PROVIDED ENTRIES: Begin
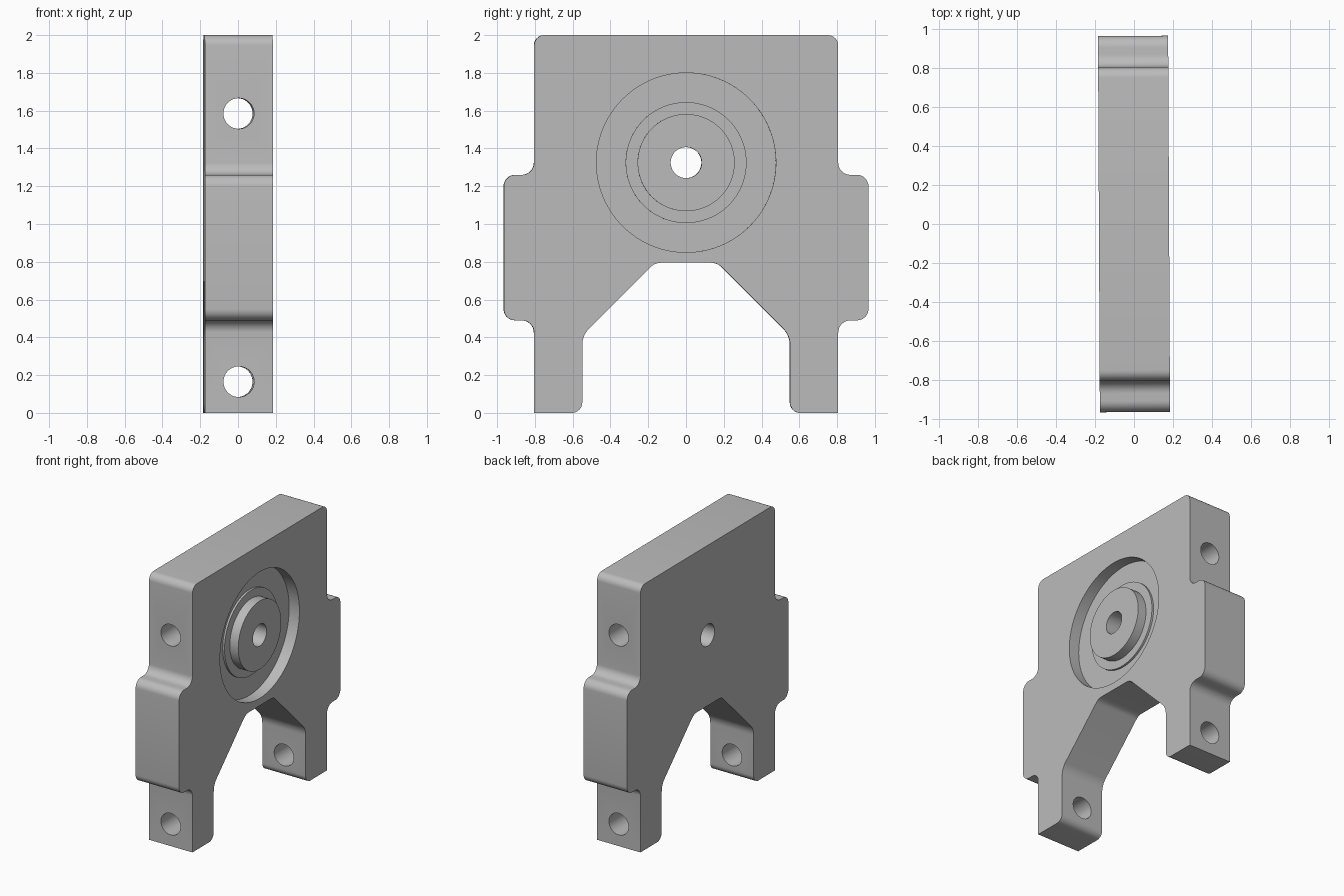
import bpy, bmesh, math
from mathutils import Vector, Matrix

cube = bpy.data.objects.get("Cube")
if cube:
    bpy.data.objects.remove(cube, do_unlink=True)

HALF = 0.18        # half thickness of the plate
AXIS_Z = 1.325     # height of the round recess centre

grey = bpy.data.materials.new("machined grey")
grey.use_nodes = True
colour = (0.5, 0.5, 0.5, 1)
grey.diffuse_color = colour
grey.node_tree.nodes["Principled BSDF"].inputs["Base Color"].default_value = colour


def make_object(name, bm):
    bmesh.ops.recalc_face_normals(bm, faces=bm.faces)
    mesh = bpy.data.meshes.new(name)
    bm.to_mesh(mesh)
    bm.free()
    mesh.materials.append(grey)
    obj = bpy.data.objects.new(name, mesh)
    bpy.context.collection.objects.link(obj)
    return obj


def fillet(prev, corner, following, radius, steps=8):
    """Arc points that round one corner of a profile."""
    if radius == 0:
        return [corner]
    a, b = (prev - corner).normalized(), (following - corner).normalized()
    half = a.angle(b) / 2
    centre = corner + (a + b).normalized() * radius / math.sin(half)
    reach = radius / math.tan(half)
    start, end = corner + a * reach - centre, corner + b * reach - centre
    turn = start.angle_signed(end)
    return [centre + Matrix.Rotation(-turn * i / steps, 2) @ start for i in range(steps + 1)]


def cylinder(name, radius, length, matrix):
    bm = bmesh.new()
    bmesh.ops.create_cone(bm, cap_ends=True, segments=64, radius1=radius,
                          radius2=radius, depth=length, matrix=matrix)
    return make_object(name, bm)


def lathe(name, section):
    """Ring around the x axis at the recess centre, from (x, radius) points."""
    bm = bmesh.new()
    sides = 96
    rings = []
    for i in range(sides):
        t = math.tau * i / sides
        rings.append([bm.verts.new((x, r * math.cos(t), AXIS_Z + r * math.sin(t)))
                      for x, r in section])
    n = len(section)
    for i in range(sides):
        p, q = rings[i], rings[(i + 1) % sides]
        for j in range(n):
            k = (j + 1) % n
            bm.faces.new((p[j], p[k], q[k], q[j]))
    return make_object(name, bm)


# Half outline of the plate: y, z, corner radius
half_outline = [(0.165, 0.795, 0.08), (0.55, 0.41, 0.12), (0.55, 0, 0.055),
                (0.805, 0, 0), (0.805, 0.49, 0.065), (0.965, 0.49, 0.06),
                (0.965, 1.26, 0.06), (0.805, 1.26, 0.065), (0.805, 2, 0.055)]
outline = half_outline + [(-y, z, r) for y, z, r in reversed(half_outline)]
points = [Vector((y, z)) for y, z, r in outline]
profile = []
for i, (y, z, r) in enumerate(outline):
    profile += fillet(points[i - 1], points[i], points[(i + 1) % len(points)], r)

# Plate body
bm = bmesh.new()
face = bm.faces.new([bm.verts.new((-HALF, p.x, p.y)) for p in profile])
grown = bmesh.ops.extrude_face_region(bm, geom=[face])
bmesh.ops.translate(bm, vec=(2 * HALF, 0, 0),
                    verts=[v for v in grown["geom"] if isinstance(v, bmesh.types.BMVert)])
plate = make_object("bracket_plate", bm)

# Cutters: stepped ring recess, centre bore and two long cross holes
floor, shoulder, outside = HALF - 0.085, HALF - 0.07, HALF + 0.1
cutters = [lathe("recess_cutter", [(outside, 0.475), (floor, 0.475), (floor, 0.32),
                                   (shoulder, 0.32), (shoulder, 0.257), (outside, 0.257)]),
           cylinder("bore_cutter", 0.082, 1, Matrix.Translation((0, 0, AXIS_Z))
                    @ Matrix.Rotation(math.pi / 2, 4, 'Y'))]
for z in (0.165, 1.585):
    cutters.append(cylinder("cross_hole_cutter", 0.081, 3, Matrix.Translation((0, 0, z))
                            @ Matrix.Rotation(math.pi / 2, 4, 'X')))
for cutter in cutters:
    cutter.hide_render = True
    mod = plate.modifiers.new(cutter.name, 'BOOLEAN')
    mod.operation = 'DIFFERENCE'
    mod.solver = 'EXACT'
    mod.object = cutter

# Bake the cuts and remove the cutters
graph = bpy.context.evaluated_depsgraph_get()
cut_mesh = bpy.data.meshes.new_from_object(plate.evaluated_get(graph))
plate.modifiers.clear()
plate.data = cut_mesh
for cutter in cutters:
    bpy.data.objects.remove(cutter, do_unlink=True)

# The plate sits turned by a hair
plate.rotation_euler.z = 0.005
bpy.ops.object.select_all(action='DESELECT')
plate.select_set(True)
bpy.context.view_layer.objects.active = plate
bpy.ops.object.shade_smooth_by_angle(angle=math.radians(30))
PROVIDED ENTRIES: End
Every line above that includes the string "verts" needs to be copied.

        rings.append([bm.verts.new((x, r * math.cos(t), AXIS_Z + r * math.sin(t)))
face = bm.faces.new([bm.verts.new((-HALF, p.x, p.y)) for p in profile])
                    verts=[v for v in grown["geom"] if isinstance(v, bmesh.types.BMVert)])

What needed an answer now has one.